And now United is possibly again shifting formations ahead of an FC Dallas game because of suspension.
Granted, injury pileups at the winger positions also contributed to that first change at the end of June. This time around, it’s the opposite, with a surplus of wide players coming into form for the 7 p.m. Saturday game at Dallas.
Coach Adrian Heath has been known for his 4-2-3-1 system, which he first began using when he started coaching in the U.S. 11 years ago after growing tired of the 4-4-2 standard formation he had mainly played in during his career. It’s an attacking system that can leave teams vulnerable at the back, as seen in United’s 5-1 loss to Portland in its inaugural MLS game.
But with the aforementioned absences and a struggling defense earlier this season, Heath decided to make the change to a more conservative-minded 3-5-2.
Ahead of the switch, the Loons were 5-9-1 in the league. Since then, they’ve gone 4-4-1.
“It suits our team a bit more,” goalkeeper Bobby Shuttleworth said. “You’ve got players who are playing their natural positions. Kind of leads to when we take up good defensive positions to taking up good offensive positions and being able to get some space on the wings for some of your guys … open up space for them. So I think that benefits our team a lot.”
Heath said when he first switched to the 3-5-2, he worried the offense would stall. It’s a more defensive formation since two wingbacks can function as either part of the attack or as a five-man back line with three center backs. But midfielder Rasmus Schuller said it ended up giving playmaker Darwin Quintero more freedom, since he didn’t have to worry about many defensive responsibilities with three center backs, three midfielders and two wingbacks as cover.
A special player like Quintero will make any system work, Heath said. But the problem Saturday is Quintero might be unavailable with a calf strain. Stack that up with suspensions for center back Francisco Calvo and defensive midfielder Collen Warner, along with new winger Romario Ibarra ready to start, and it’s the makings of the 4-2-3-1 resurrection.
“You have to weigh up, really, what you think is good for you in possession and out of possession,” Heath said. “The 3-5-2 has worked well for us in terms of having the extra body, but now you’re looking at Romario, and trying to fit a wide guy in that 3-5-2 is difficult because certainly Romario is better, far better in their half of the field than he is in ours. So we would have to play somebody in behind him.
“It’s pros and cons of every system. I think a lot of it depends on how you adapt, how you implement the strategy and where your special players are.”

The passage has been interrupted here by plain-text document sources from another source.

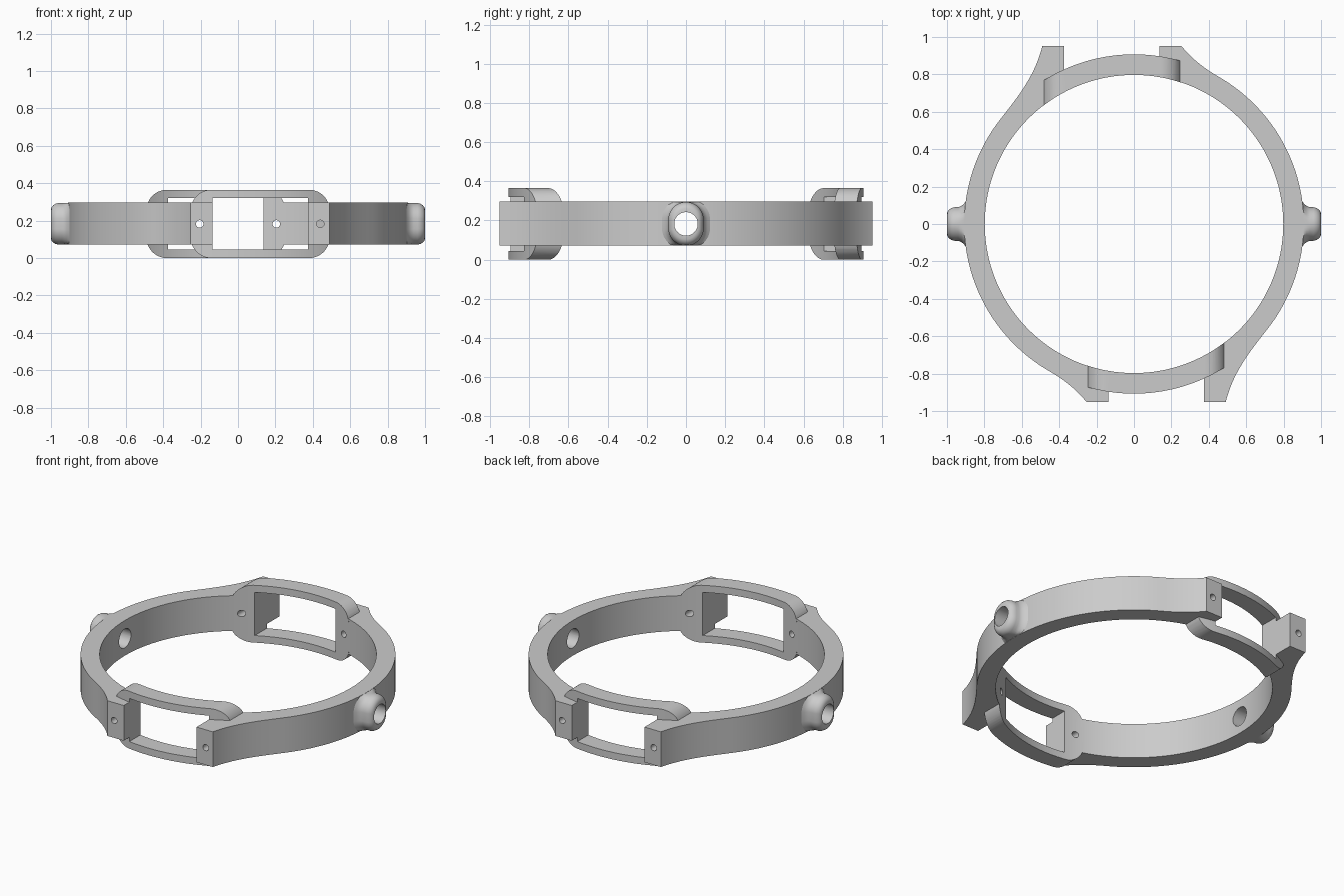
import bpy, bmesh, math
from mathutils import Matrix, Vector

if "Cube" in bpy.data.objects:
    bpy.data.objects.remove(bpy.data.objects["Cube"], do_unlink=True)

grey = bpy.data.materials.new("plain grey")
grey.use_nodes = True
COLOUR = (0.6, 0.6, 0.6, 1)
grey.diffuse_color = COLOUR
grey.node_tree.nodes["Principled BSDF"].inputs["Base Color"].default_value = COLOUR

INNER, OUTER, LUG = 0.798, 0.908, 0.953     # ring radii, lug reach in y
LOW, HIGH, TOP = 0.072, 0.296, 0.365        # ring heights, frame height
MID = TOP / 2


def add_object(name, bm):
    bmesh.ops.recalc_face_normals(bm, faces=bm.faces)
    mesh = bpy.data.meshes.new(name)
    bm.to_mesh(mesh)
    bm.free()
    obj = bpy.data.objects.new(name, mesh)
    obj.data.materials.append(grey)
    bpy.context.collection.objects.link(obj)
    return obj


def prism(name, outline, direction):
    """Extrude a closed planar outline along a direction."""
    bm = bmesh.new()
    face = bm.faces.new([bm.verts.new(p) for p in outline])
    new = bmesh.ops.extrude_face_region(bm, geom=[face])["geom"]
    verts = [g for g in new if isinstance(g, bmesh.types.BMVert)]
    bmesh.ops.translate(bm, verts=verts, vec=direction)
    return add_object(name, bm)


def cylinder(name, radius, length, centre, axis):
    bm = bmesh.new()
    turn = Vector((0, 0, 1)).rotation_difference(Vector(axis)).to_matrix().to_4x4()
    bmesh.ops.create_cone(bm, cap_ends=True, segments=40, radius1=radius, radius2=radius,
                          depth=length, matrix=Matrix.Translation(centre) @ turn)
    return add_object(name, bm)


def boolean(obj, cutter, operation="DIFFERENCE"):
    mod = obj.modifiers.new("cut", "BOOLEAN")
    mod.operation, mod.object, mod.solver = operation, cutter, "EXACT"
    bpy.context.view_layer.objects.active = obj
    bpy.ops.object.modifier_apply(modifier=mod.name)


def arc(radius, start, end, steps):
    return [(radius * math.cos(start + (end - start) * i / steps),
             radius * math.sin(start + (end - start) * i / steps)) for i in range(steps + 1)]


def bezier(a, b, c, d, steps=14):
    pts = []
    for i in range(steps + 1):
        t = i / steps
        s = 1 - t
        pts.append(tuple(s**3 * p + 3*s*s*t * q + 3*s*t*t * r + t**3 * w
                         for p, q, r, w in zip(a, b, c, d)))
    return pts


def on_ring(angle, back=0.0):
    """Point on the outer circle, slid back along its tangent."""
    return (OUTER * math.cos(angle) + back * math.sin(angle),
            OUTER * math.sin(angle) - back * math.cos(angle))


# Lug sides: wide end at the front, narrow end at the back
FRONT_IN, FRONT_OUT, BACK_IN, BACK_OUT = 0.375, 0.49, 0.137, 0.253
wide, narrow = math.radians(-38), math.radians(60)

# Ring arm with a flared lug on both ends
inner = arc(INNER, -math.acos(FRONT_IN / INNER), math.acos(BACK_IN / INNER), 96)
back_flare = bezier((BACK_OUT, LUG), (0.31, 0.88), on_ring(narrow, -0.08), on_ring(narrow))
front_flare = bezier(on_ring(wide), on_ring(wide, 0.15), (0.53, -0.79), (FRONT_OUT, -LUG))
outline = (inner + [(BACK_IN, LUG)] + back_flare + arc(OUTER, narrow, wide, 72)[1:-1]
           + front_flare + [(FRONT_IN, -LUG)])
arm = prism("left_ring_arm", [(x, y, LOW) for x, y in outline], (0, 0, HIGH - LOW))

# Curved window frame: band cut to a rounded rectangle, then opened
a0, a1 = math.radians(-115), math.radians(-45)
band = arc(INNER - 0.001, a0, a1, 64) + arc(OUTER - 0.001, a1, a0, 64)
frame = prism("front_window_frame", [(x, y, 0) for x, y in band], (0, 0, TOP))
corner = 0.11
rounded = []
for i, (cx, cz) in enumerate([(FRONT_OUT - corner, TOP - corner), (-BACK_OUT + corner, TOP - corner),
                              (-BACK_OUT + corner, corner), (FRONT_OUT - corner, corner)]):
    rounded += [(cx + x, -1.2, cz + z)
                for x, z in arc(corner, i * math.pi / 2, (i + 1) * math.pi / 2, 12)]
shape = prism("frame_outline_cutter", rounded, (0, 1, 0))
opening = prism("window_cutter", [(x, -1.2, z) for x, z in
                [(-BACK_IN, 0.045), (FRONT_IN, 0.045), (FRONT_IN, 0.32), (-BACK_IN, 0.32)]], (0, 1, 0))
boolean(frame, shape, "INTERSECT")
boolean(frame, opening)

# Side boss: upright stadium sections, flared at the root and rounded at the tip
bm = bmesh.new()
loops = []
sections = [(0.86, 0.05), (0.895, 0.04), (0.908, 0.02), (0.922, 0.007), (0.94, 0), (0.96, 0),
            (0.975, -0.004), (0.988, -0.012), (0.996, -0.022), (1.0, -0.034)]
for x, grow in sections:
    loop = []
    for i in range(48):
        a = 2 * math.pi * (i + 0.5) / 48
        r = 0.09 + grow
        z = r * math.sin(a) + math.copysign(0.022, math.sin(a))
        z = max(LOW - MID + 0.001, min(HIGH - MID - 0.001, z))
        loop.append(bm.verts.new((x, r * math.cos(a), MID + z)))
    loops.append(loop)
for p, q in zip(loops, loops[1:]):
    for i in range(48):
        j = (i + 1) % 48
        bm.faces.new((p[i], p[j], q[j], q[i]))
bm.faces.new(loops[0])
bm.faces.new(loops[-1])
boss = add_object("left_side_boss", bm)

# Pivot hole through arm and boss, screw holes through lugs and frame
pivot = cylinder("pivot_cutter", 0.06, 0.6, (0.9, 0, MID), (1, 0, 0))
screws = [cylinder("screw_cutter", 0.02, 0.8, (x, y, MID), (0, 1, 0))
          for x, y in [(0.44, -0.8), (0.205, 0.8), (-0.205, -0.8)]]
boolean(arm, pivot)
boolean(boss, pivot)
for obj, drills in ((arm, screws[:2]), (frame, screws[::2])):
    for drill in drills:
        boolean(obj, drill)
for cutter in [shape, opening, pivot] + screws:
    bpy.data.objects.remove(cutter, do_unlink=True)

# Smooth each part, then repeat it half a turn round
for obj, name in ((arm, "right_ring_arm"), (frame, "back_window_frame"), (boss, "right_side_boss")):
    bpy.ops.object.select_all(action="DESELECT")
    obj.select_set(True)
    bpy.context.view_layer.objects.active = obj
    bpy.ops.object.shade_smooth_by_angle(angle=math.radians(30))
    twin = obj.copy()
    twin.data = obj.data.copy()
    twin.name = name
    twin.data.transform(Matrix.Rotation(math.pi, 4, "Z"))
    bpy.context.collection.objects.link(twin)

Heath said his and every coach’s conundrum is figuring out how to put attacking pieces on the field in good positions while still maintaining solidity behind them. Whether that means a return to his old favorite system or a new kind of hybrid remains to be seen.
To Shuttleworth, however, this whole conversation might be irrelevant.

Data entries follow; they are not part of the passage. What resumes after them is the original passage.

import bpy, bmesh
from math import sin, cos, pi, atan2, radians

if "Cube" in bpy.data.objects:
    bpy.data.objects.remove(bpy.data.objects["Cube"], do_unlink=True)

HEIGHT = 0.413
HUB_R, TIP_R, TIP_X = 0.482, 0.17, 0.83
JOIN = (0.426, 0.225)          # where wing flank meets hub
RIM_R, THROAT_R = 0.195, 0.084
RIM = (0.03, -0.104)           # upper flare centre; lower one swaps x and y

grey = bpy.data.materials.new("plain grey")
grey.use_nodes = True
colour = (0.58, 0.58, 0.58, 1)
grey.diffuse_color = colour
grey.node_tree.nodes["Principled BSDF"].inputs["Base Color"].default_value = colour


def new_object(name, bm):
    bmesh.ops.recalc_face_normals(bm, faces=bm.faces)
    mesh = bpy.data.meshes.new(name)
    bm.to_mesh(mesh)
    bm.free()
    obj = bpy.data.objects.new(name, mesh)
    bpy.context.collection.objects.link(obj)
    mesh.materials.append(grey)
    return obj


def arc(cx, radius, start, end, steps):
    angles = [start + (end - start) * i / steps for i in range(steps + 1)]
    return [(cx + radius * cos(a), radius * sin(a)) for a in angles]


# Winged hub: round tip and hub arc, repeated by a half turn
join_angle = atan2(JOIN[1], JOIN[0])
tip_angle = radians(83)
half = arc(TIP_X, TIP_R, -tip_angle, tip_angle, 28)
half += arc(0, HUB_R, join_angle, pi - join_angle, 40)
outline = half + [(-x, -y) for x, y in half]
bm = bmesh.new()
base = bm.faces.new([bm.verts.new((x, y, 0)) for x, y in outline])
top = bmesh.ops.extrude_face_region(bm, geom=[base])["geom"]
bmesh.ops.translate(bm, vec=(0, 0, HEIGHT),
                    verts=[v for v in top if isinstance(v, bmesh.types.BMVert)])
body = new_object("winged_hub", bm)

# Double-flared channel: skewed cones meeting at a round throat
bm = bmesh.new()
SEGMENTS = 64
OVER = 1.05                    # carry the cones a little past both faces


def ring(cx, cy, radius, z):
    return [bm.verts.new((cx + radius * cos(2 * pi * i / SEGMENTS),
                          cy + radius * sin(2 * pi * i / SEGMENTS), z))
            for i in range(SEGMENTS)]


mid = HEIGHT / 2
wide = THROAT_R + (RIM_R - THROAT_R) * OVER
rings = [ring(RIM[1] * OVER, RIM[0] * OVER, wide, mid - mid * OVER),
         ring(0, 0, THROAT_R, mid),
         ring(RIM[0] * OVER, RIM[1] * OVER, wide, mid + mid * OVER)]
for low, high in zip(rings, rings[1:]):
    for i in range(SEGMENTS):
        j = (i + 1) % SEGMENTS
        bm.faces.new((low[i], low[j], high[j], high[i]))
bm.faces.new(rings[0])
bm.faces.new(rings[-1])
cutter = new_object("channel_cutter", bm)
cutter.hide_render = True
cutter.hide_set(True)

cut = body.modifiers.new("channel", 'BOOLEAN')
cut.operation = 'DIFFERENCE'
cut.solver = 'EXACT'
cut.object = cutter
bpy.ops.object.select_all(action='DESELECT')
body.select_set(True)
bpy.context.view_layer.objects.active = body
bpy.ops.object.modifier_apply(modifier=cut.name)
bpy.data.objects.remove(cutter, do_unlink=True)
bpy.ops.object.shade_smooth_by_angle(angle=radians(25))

“At the end of the day, when you go on the road, you need to dig in. You need to battle for 90 minutes. It’s going to be a fight,” he said. “So you can talk tactics and formations all you want, but it’s going to come down to putting ourselves in good spots and putting the work in and trying to dig in.”
The Loons might have found the defensive midfielder they’ve been targeting for quite some time. Brazilian Fernando Bob, 30, has been practicing with United this week, a source confirmed, and he could sign as early as next week, before the Sept. 14 roster freeze date.

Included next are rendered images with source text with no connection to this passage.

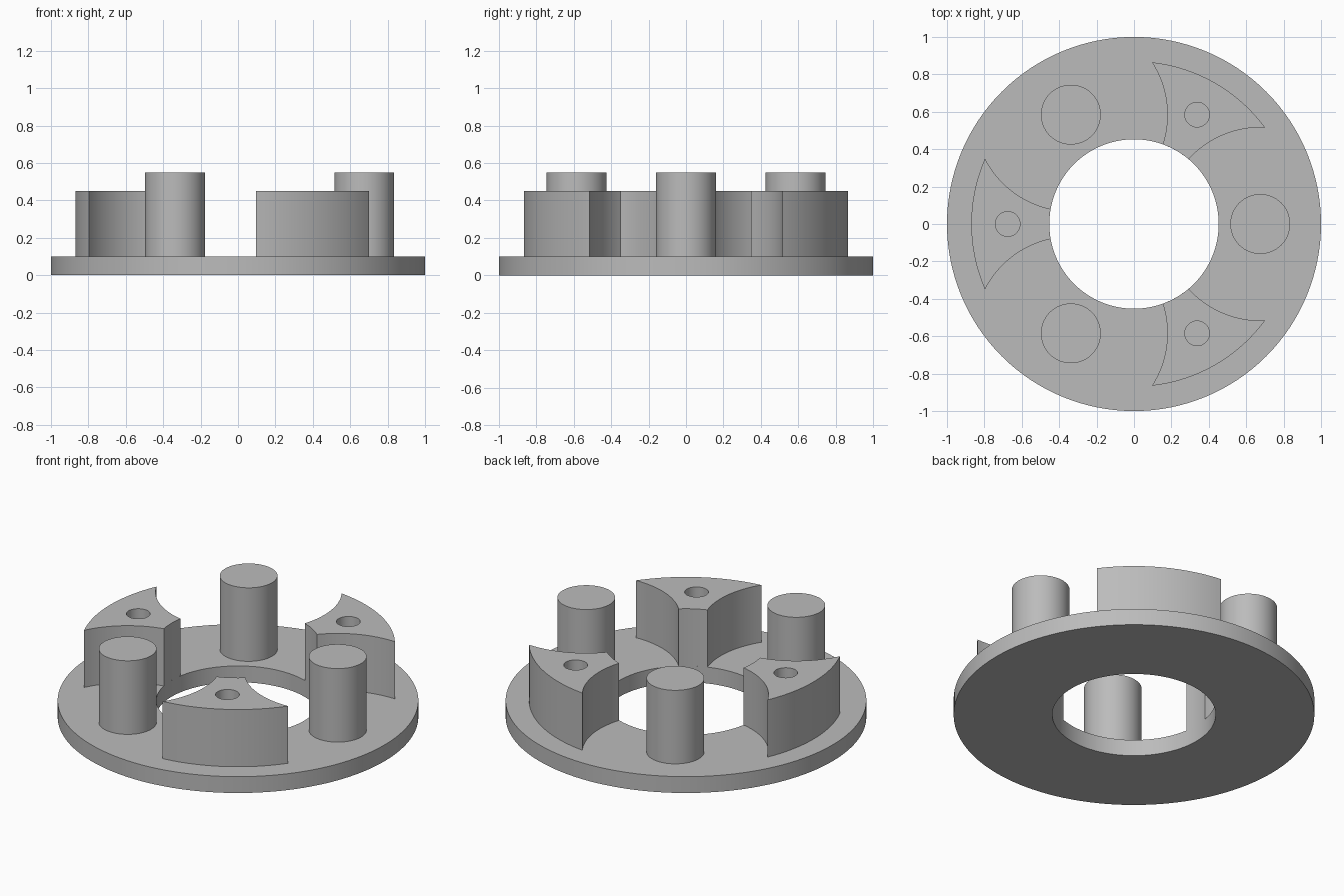
import bpy, bmesh
from math import sin, cos, acos, atan2, pi, tau, radians
from mathutils import Vector

if "Cube" in bpy.data.objects:
    bpy.data.objects.remove(bpy.data.objects["Cube"])

grey = bpy.data.materials.new("plain grey")
grey.use_nodes = True
grey.diffuse_color = (0.5, 0.5, 0.5, 1)
grey.node_tree.nodes["Principled BSDF"].inputs["Base Color"].default_value = (0.5, 0.5, 0.5, 1)

OUTER, BORE, PITCH = 1.0, 0.453, 0.675      # plate edge, plate hole, pin circle
PIN_R, HOLE_R = 0.16, 0.066
BLOCK_R, CLEARANCE = 0.87, 0.516            # block outer arc, side arcs around pins
PLATE_TOP, BLOCK_TOP, PIN_TOP = 0.1, 0.45, 0.55


def polar(r, a):
    return Vector((r * cos(a), r * sin(a)))


def arc(centre, r, a0, a1, n):
    """Points from a0 up to, but not including, a1."""
    return [centre + polar(r, a0 + (a1 - a0) * i / n) for i in range(n)]


def circle(centre, r, n):
    return arc(centre, r, 0, tau, n)


def prism(name, loops, z0, z1, turn=0.0):
    """Fill the outline (with any holes) and extrude it upwards."""
    bm = bmesh.new()
    edges = []
    for loop in loops:
        vs = [bm.verts.new((p.x, p.y, z0)) for p in loop]
        edges += [bm.edges.new((v, vs[i - 1])) for i, v in enumerate(vs)]
    bmesh.ops.triangle_fill(bm, edges=edges, use_beauty=True)
    top = bmesh.ops.extrude_face_region(bm, geom=bm.faces[:], use_keep_orig=True)
    bmesh.ops.translate(bm, vec=(0, 0, z1 - z0),
                        verts=[g for g in top["geom"] if isinstance(g, bmesh.types.BMVert)])
    bmesh.ops.recalc_face_normals(bm, faces=bm.faces[:])
    mesh = bpy.data.meshes.new(name)
    bm.to_mesh(mesh)
    bm.free()
    mesh.materials.append(grey)
    obj = bpy.data.objects.new(name, mesh)
    obj.rotation_euler.z = turn
    bpy.context.collection.objects.link(obj)
    return obj


def block_outline():
    """Three-horned outline pointing along +x, hollowed by the two nearby pins."""
    def half_angle(r):
        return pi / 3 - acos((r * r + PITCH ** 2 - CLEARANCE ** 2) / (2 * r * PITCH))
    tip, root = half_angle(BLOCK_R), half_angle(BORE)
    pin = polar(PITCH, pi / 3)
    to_tip = polar(BLOCK_R, tip) - pin
    to_root = polar(BORE, root) - pin
    a_tip = atan2(to_tip.y, to_tip.x)
    a_root = atan2(to_root.y, to_root.x) 
    pts = arc(Vector((0, 0)), BLOCK_R, -tip, tip, 24)
    # wrap so the side arc takes the short way round
    a_root += tau * round((a_tip - a_root) / tau)
    pts += arc(pin, CLEARANCE, a_tip, a_root, 20)
    pts += arc(Vector((0, 0)), BORE, root, -root, 8)
    pts += arc(Vector((pin.x, -pin.y)), CLEARANCE, -a_root, -a_tip, 20)
    return pts


origin = Vector((0, 0))
post = Vector((PITCH, 0))

# Base ring
parts = [prism("base_ring", [circle(origin, OUTER, 128), circle(origin, BORE, 96)], 0, PLATE_TOP)]

# Alternating round pins and drilled spacer blocks
for i in range(3):
    turn = i * tau / 3
    parts.append(prism(f"pin_{i + 1}", [circle(post, PIN_R, 64)], PLATE_TOP, PIN_TOP, turn))
    parts.append(prism(f"spacer_block_{i + 1}", [block_outline(), circle(post, HOLE_R, 40)],
                       PLATE_TOP, BLOCK_TOP, turn + pi / 3))

# Smooth curved walls, sharp rims
bpy.ops.object.select_all(action="DESELECT")
for obj in parts:
    obj.select_set(True)
bpy.context.view_layer.objects.active = parts[0]
bpy.ops.object.shade_smooth_by_angle(angle=radians(30))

He has played for eight clubs at various levels in Brazil since beginning as a pro in 2006. He most recently played for top-flight club Associacao Atletica Ponte Preta.